--- Work instruction ---
What is needed is the number of lines below that contain the word "from", with no other output.

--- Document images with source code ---
== Segment start ==
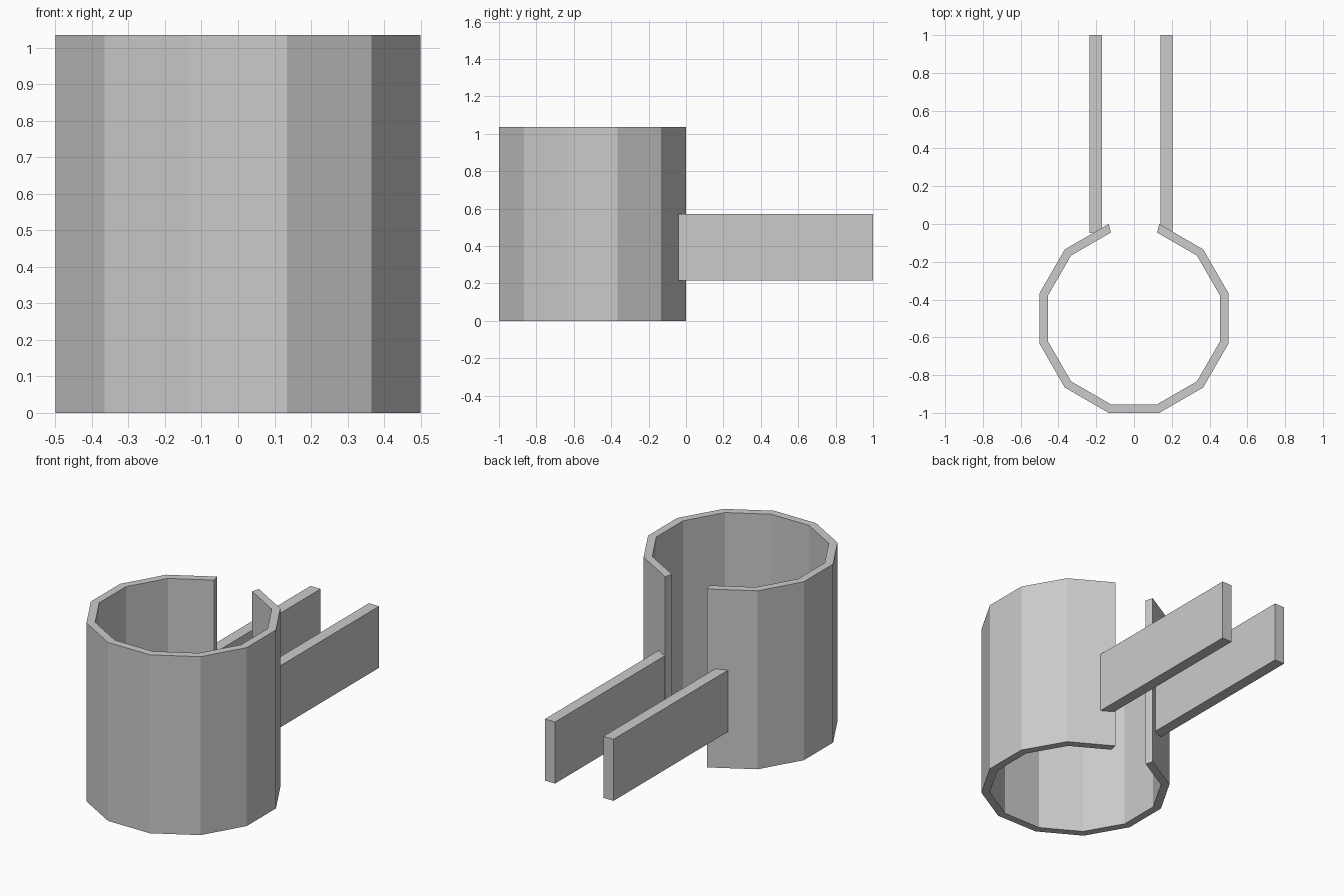
import bpy, bmesh
from math import sin, cos, radians

cube = bpy.data.objects.get("Cube")
if cube:
    bpy.data.objects.remove(cube, do_unlink=True)

grey = bpy.data.materials.new("light_grey")
grey.use_nodes = True
colour = (0.6, 0.6, 0.6, 1)
grey.diffuse_color = colour
grey.node_tree.nodes["Principled BSDF"].inputs["Base Color"].default_value = colour


def extrude_outline(name, outline, z0, z1):
    """Turn a flat outline into a solid prism between two heights."""
    bm = bmesh.new()
    face = bm.faces.new([bm.verts.new((x, y, z0)) for x, y in outline])
    top = bmesh.ops.extrude_face_region(bm, geom=[face])["geom"]
    verts = [v for v in top if isinstance(v, bmesh.types.BMVert)]
    bmesh.ops.translate(bm, verts=verts, vec=(0, 0, z1 - z0))
    bmesh.ops.recalc_face_normals(bm, faces=bm.faces)
    mesh = bpy.data.meshes.new(name)
    bm.to_mesh(mesh)
    bm.free()
    mesh.materials.append(grey)
    obj = bpy.data.objects.new(name, mesh)
    bpy.context.collection.objects.link(obj)
    return obj


# Twelve-sided collar with its rear side left open
def arc(radius):
    angles = [radians(105 + 30 * i) for i in range(12)]
    return [(radius * cos(a), radius * sin(a) - 0.5) for a in angles]


extrude_outline("collar", arc(0.5176) + arc(0.471)[::-1], 0, 1.035)

# Two flat arms reaching back from the lips of the opening
for name, x0, x1 in (("right_arm", -0.235, -0.17), ("left_arm", 0.14, 0.205)):
    extrude_outline(name, [(x0, -0.047), (x1, -0.047), (x1, 1), (x0, 1)], 0.215, 0.572)
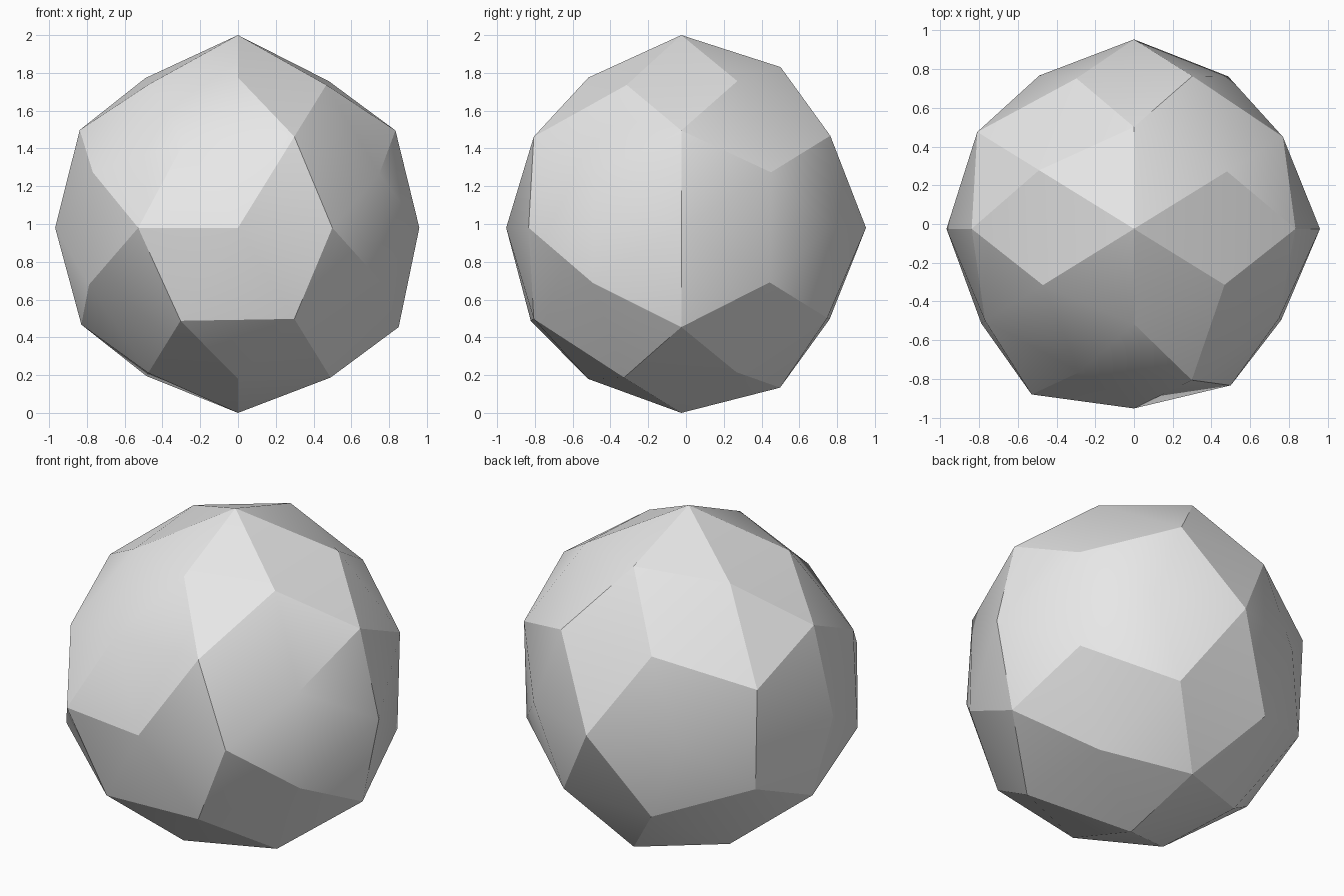
import bpy, bmesh, math
from itertools import product
from mathutils import Vector

cube = bpy.data.objects.get("Cube")
if cube:
    bpy.data.objects.remove(cube, do_unlink=True)

# Stone colour
grey = bpy.data.materials.new("stone_grey")
grey.use_nodes = True
colour = (0.8, 0.8, 0.8, 1)
grey.diffuse_color = colour
grey.node_tree.nodes["Principled BSDF"].inputs["Base Color"].default_value = colour

# Directions of a once-subdivided icosahedron; each family is mirrored over all
# signs (+ before -, x slowest) with one uneven radius per corner
PHI = (1 + math.sqrt(5)) / 2
families = [
    ((1, 0, 0), (.96, .968)),
    ((0, 1, 0), (.978, .927)),
    ((0, 0, 1), (1.02, .98)),
    ((0, 1, PHI), (1, .995, .935, .94)),
    ((PHI, 0, 1), (.98, 1, .985, .975)),
    ((1, PHI, 0), (.925, .95, .93, 1.005)),
    ((1, PHI * PHI, PHI), (.975, .955, .965, .965, .96, .97, .915, .985)),
    ((PHI * PHI, PHI, 1), (.95, .935, .925, .94, 1, .975, .95, .975)),
    ((PHI, 1, PHI * PHI), (.96, .945, .935, .98, .98, .97, .94, .95)),
]

# Boulder: hull of the regular ball, then push each corner in or out
bm = bmesh.new()
radius = {}
for direction, radii in families:
    signs = product(*[(1, -1) if d else (1,) for d in direction])
    for sign, r in zip(signs, radii):
        unit = Vector(d * s for d, s in zip(direction, sign)).normalized()
        radius[bm.verts.new(unit)] = r
bmesh.ops.convex_hull(bm, input=list(bm.verts))
centre = Vector((0, -.025, .98))
for vert, r in radius.items():
    vert.co = centre + vert.co * r
bmesh.ops.recalc_face_normals(bm, faces=list(bm.faces))

mesh = bpy.data.meshes.new("boulder")
bm.to_mesh(mesh)
bm.free()
mesh.materials.append(grey)
boulder = bpy.data.objects.new("boulder", mesh)
bpy.context.collection.objects.link(boulder)

# Soft facets with the steeper creases kept sharp
bpy.ops.object.select_all(action="DESELECT")
boulder.select_set(True)
bpy.context.view_layer.objects.active = boulder
bpy.ops.object.shade_smooth_by_angle(angle=math.radians(20))
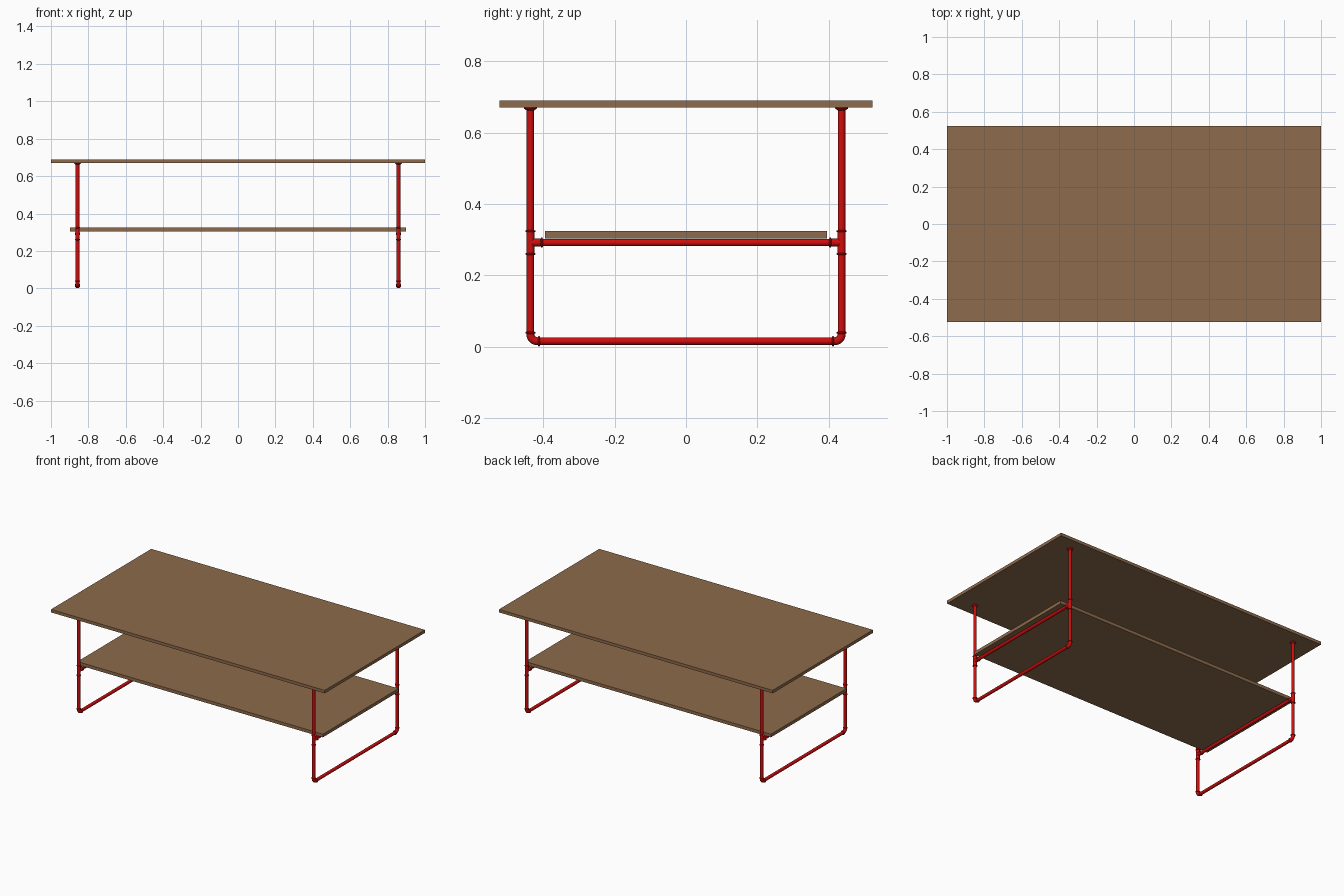
import bpy, bmesh, math
from mathutils import Vector

if "Cube" in bpy.data.objects:
    bpy.data.objects.remove(bpy.data.objects["Cube"])


def material(name, rgb):
    m = bpy.data.materials.new(name)
    m.diffuse_color = (*rgb, 1)
    m.use_nodes = True
    m.node_tree.nodes["Principled BSDF"].inputs["Base Color"].default_value = m.diffuse_color
    return m


WOOD = material("brown wood", (0.27, 0.147, 0.072))
RED = material("red pipe", (0.62, 0.004, 0.004))

X, Y = 0.858, 0.436          # pipe frame centre lines
Z_FOOT, Z_BAR, Z_TOP = 0.0155, 0.292, 0.67
R_PIPE, R_FIT, R_RIM = 0.0102, 0.0112, 0.0142
SIDES = 24


def finish(name, bm, mat, smooth=True):
    bmesh.ops.recalc_face_normals(bm, faces=bm.faces)
    me = bpy.data.meshes.new(name)
    bm.to_mesh(me)
    bm.free()
    me.materials.append(mat)
    ob = bpy.data.objects.new(name, me)
    bpy.context.collection.objects.link(ob)
    if smooth:
        bpy.context.view_layer.objects.active = ob
        ob.select_set(True)
        bpy.ops.object.shade_smooth_by_angle(angle=math.radians(35))
        ob.select_set(False)
    return ob


def board(name, sx, sy, z0, z1):
    bm = bmesh.new()
    bmesh.ops.create_cube(bm, size=1)
    for v in bm.verts:
        v.co = Vector((v.co.x * sx, v.co.y * sy, (z0 + z1) / 2 + v.co.z * (z1 - z0)))
    finish(name, bm, WOOD, False)


def sweep(bm, path):
    """Capped tube through (point, radius) pairs lying in a plane of constant x."""
    side = Vector((1, 0, 0))
    rings = []
    for i, (p, r) in enumerate(path):
        p = Vector(p)
        a = Vector(path[max(i - 1, 0)][0])
        b = Vector(path[min(i + 1, len(path) - 1)][0])
        up = (b - a).normalized().cross(side)
        rings.append([bm.verts.new(p + r * (math.cos(t) * side + math.sin(t) * up))
                      for t in (2 * math.pi * k / SIDES for k in range(SIDES))])
    for r0, r1 in zip(rings, rings[1:]):
        for k in range(SIDES):
            j = (k + 1) % SIDES
            bm.faces.new((r0[k], r0[j], r1[j], r1[k]))
    bm.faces.new(rings[0])
    bm.faces.new(rings[-1])


def pipe(name, a, b):
    bm = bmesh.new()
    sweep(bm, [(a, R_PIPE), (b, R_PIPE)])
    finish(name, bm, RED)


def rim(bm, p, axis):
    # rounded collar at a fitting's mouth
    p, axis = Vector(p), Vector(axis)
    sweep(bm, [(p + axis * d, r) for d, r in
               ((-0.003, R_FIT), (-0.0015, R_RIM), (0.0015, R_RIM), (0.003, R_FIT))])


# boards
board("table_top", 2.0, 1.046, Z_TOP, 0.69)
board("lower_shelf", 1.794, 0.79, 0.303, 0.324)

for sx, xn in ((-1, "left"), (1, "right")):
    x = X * sx
    pipe(xn + "_foot_bar", (x, -Y + 0.02, Z_FOOT), (x, Y - 0.02, Z_FOOT))
    pipe(xn + "_shelf_bar", (x, -Y, Z_BAR), (x, Y, Z_BAR))
    for sy, yn in ((-1, "front"), (1, "back")):
        y, tag = Y * sy, f"{yn}_{xn}_"
        pipe(tag + "leg", (x, y, Z_FOOT + 0.02), (x, y, Z_TOP - 0.002))

        # elbow between leg and foot bar
        bm = bmesh.new()
        bend, reach = 0.02, 0.024
        pts = [(x, y, Z_FOOT + reach)]
        for k in range(9):
            t = math.pi / 2 * k / 8
            pts.append((x, y - sy * bend * (1 - math.cos(t)),
                        Z_FOOT + bend * (1 - math.sin(t))))
        pts.append((x, y - sy * reach, Z_FOOT))
        sweep(bm, [(p, R_FIT) for p in pts])
        rim(bm, pts[0], (0, 0, 1))
        rim(bm, pts[-1], (0, 1, 0))
        finish(tag + "elbow", bm, RED)

        # tee between leg and shelf bar
        bm = bmesh.new()
        t = 0.032
        sweep(bm, [((x, y, Z_BAR - t), R_FIT), ((x, y, Z_BAR + t), R_FIT)])
        sweep(bm, [((x, y, Z_BAR), R_FIT), ((x, y - sy * t, Z_BAR), R_FIT)])
        rim(bm, (x, y, Z_BAR - t), (0, 0, 1))
        rim(bm, (x, y, Z_BAR + t), (0, 0, 1))
        rim(bm, (x, y - sy * t, Z_BAR), (0, 1, 0))
        finish(tag + "tee", bm, RED)

        # flared flange under the table top
        bm = bmesh.new()
        sweep(bm, [((x, y, Z_TOP - d), r) for d, r in
                   ((0.008, R_PIPE), (0.0065, 0.0125), (0.004, 0.0165),
                    (0.002, 0.0185), (0.0, 0.0185))])
        finish(tag + "flange", bm, RED)
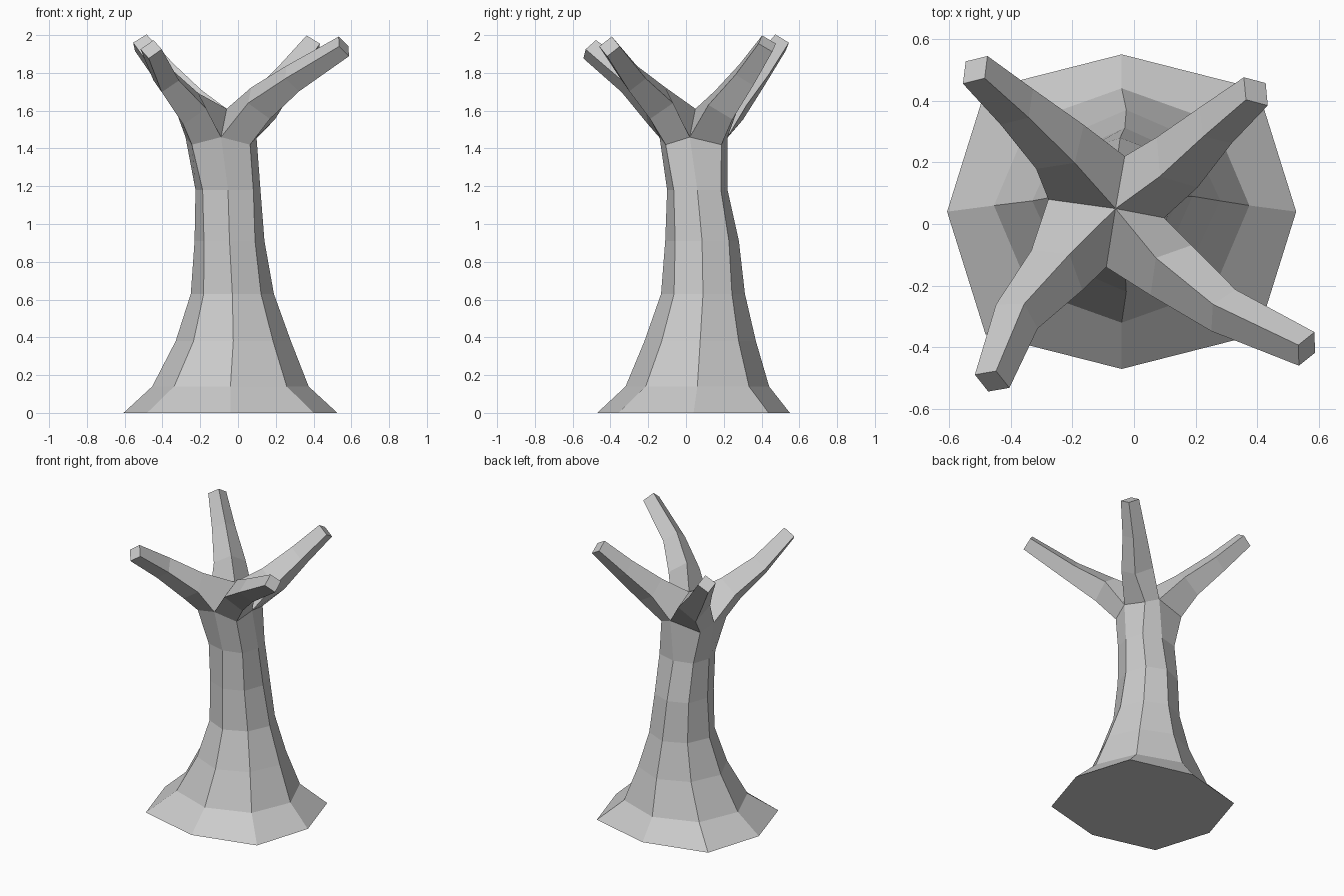
import bpy
import bmesh
from math import cos, sin, pi
from mathutils import Vector

default_cube = bpy.data.objects.get("Cube")
if default_cube:
    bpy.data.objects.remove(default_cube, do_unlink=True)

bark = bpy.data.materials.new("grey_bark")
bark.use_nodes = True
bark_colour = (0.6, 0.6, 0.6, 1)
bark.diffuse_color = bark_colour
bark.node_tree.nodes["Principled BSDF"].inputs["Base Color"].default_value = bark_colour

# Trunk rings: height, centre x, centre y, radius x, radius y, corner factor
TRUNK_RINGS = [
    (0, -.04, .04, .566, .51, .78),
    (.14, -.04, .06, .414, .38, .72),
    (.38, -.025, .075, .305, .295, .69),
    (.63, -.03, .09, .22, .222, .69),
    (.91, -.045, .085, .185, .195, .73),
    (1.18, -.053, .06, .172, .16, .78),
    (1.42, -.09, .04, .188, .18, .82),
]

# Branch centre lines, keyed by the trunk corner each grows from
BRANCHES = {
    1: [(.14, .2, 1.63), (.265, .32, 1.79), (.395, .43, 1.955)],
    3: [(-.24, .25, 1.63), (-.38, .38, 1.79), (-.515, .5, 1.96)],
    5: [(-.25, -.15, 1.61), (-.38, -.3, 1.76), (-.46, -.51, 1.925)],
    7: [(.12, -.15, 1.64), (.29, -.28, 1.77), (.56, -.405, 1.94)],
}
BRANCH_RADII = (.105, .078, .06)


def trunk_ring(bm, height, cx, cy, rx, ry, corner):
    """Eight points, with odd ones pulled out to the corners."""
    ring = []
    for i in range(8):
        angle = i * pi / 4
        reach = corner / cos(pi / 4) if i % 2 else 1
        ring.append(bm.verts.new((cx + rx * reach * cos(angle),
                                  cy + ry * reach * sin(angle), height)))
    return ring


def branch_ring(bm, centre, axis, radius):
    """Diamond across the branch, ordered bottom, left, top, right."""
    side = Vector((0, 0, 1)).cross(axis).normalized()
    up = axis.cross(side).normalized()
    return [bm.verts.new(centre + offset * radius)
            for offset in (-up, side, up, -side)]


def bridge(bm, lower, upper):
    count = len(lower)
    for i in range(count):
        j = (i + 1) % count
        bm.faces.new((lower[i], lower[j], upper[j], upper[i]))


bm = bmesh.new()

# Flared trunk
rings = [trunk_ring(bm, *row) for row in TRUNK_RINGS]
for lower, upper in zip(rings, rings[1:]):
    bridge(bm, lower, upper)
bm.faces.new(reversed(rings[0]))

# Crotches between branches rise a little and twist
crown = rings[-1]
for i, (dx, dy) in {0: (0, -.02), 2: (.06, 0), 4: (0, .04), 6: (0, 0)}.items():
    crown[i].co += Vector((dx, dy, .04))
centre_vert = bm.verts.new((-.06, .05, 1.61))

# Four forked branches, each sharing its base with the trunk
for corner, path in BRANCHES.items():
    points = [Vector(p) for p in path]
    previous = [crown[corner], crown[(corner + 1) % 8], centre_vert, crown[corner - 1]]
    start = sum((v.co for v in previous), Vector()) / 4
    for i, (point, radius) in enumerate(zip(points, BRANCH_RADII)):
        before = points[i - 1] if i else start
        after = points[min(i + 1, len(points) - 1)]
        ring = branch_ring(bm, point, (after - before).normalized(), radius)
        bridge(bm, previous, ring)
        previous = ring
    bm.faces.new(previous)

bmesh.ops.recalc_face_normals(bm, faces=bm.faces)
mesh = bpy.data.meshes.new("tree_trunk")
bm.to_mesh(mesh)
bm.free()
mesh.materials.append(bark)
tree = bpy.data.objects.new("tree_trunk", mesh)
bpy.context.scene.collection.objects.link(tree)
== Segment end ==
--- Response ---
8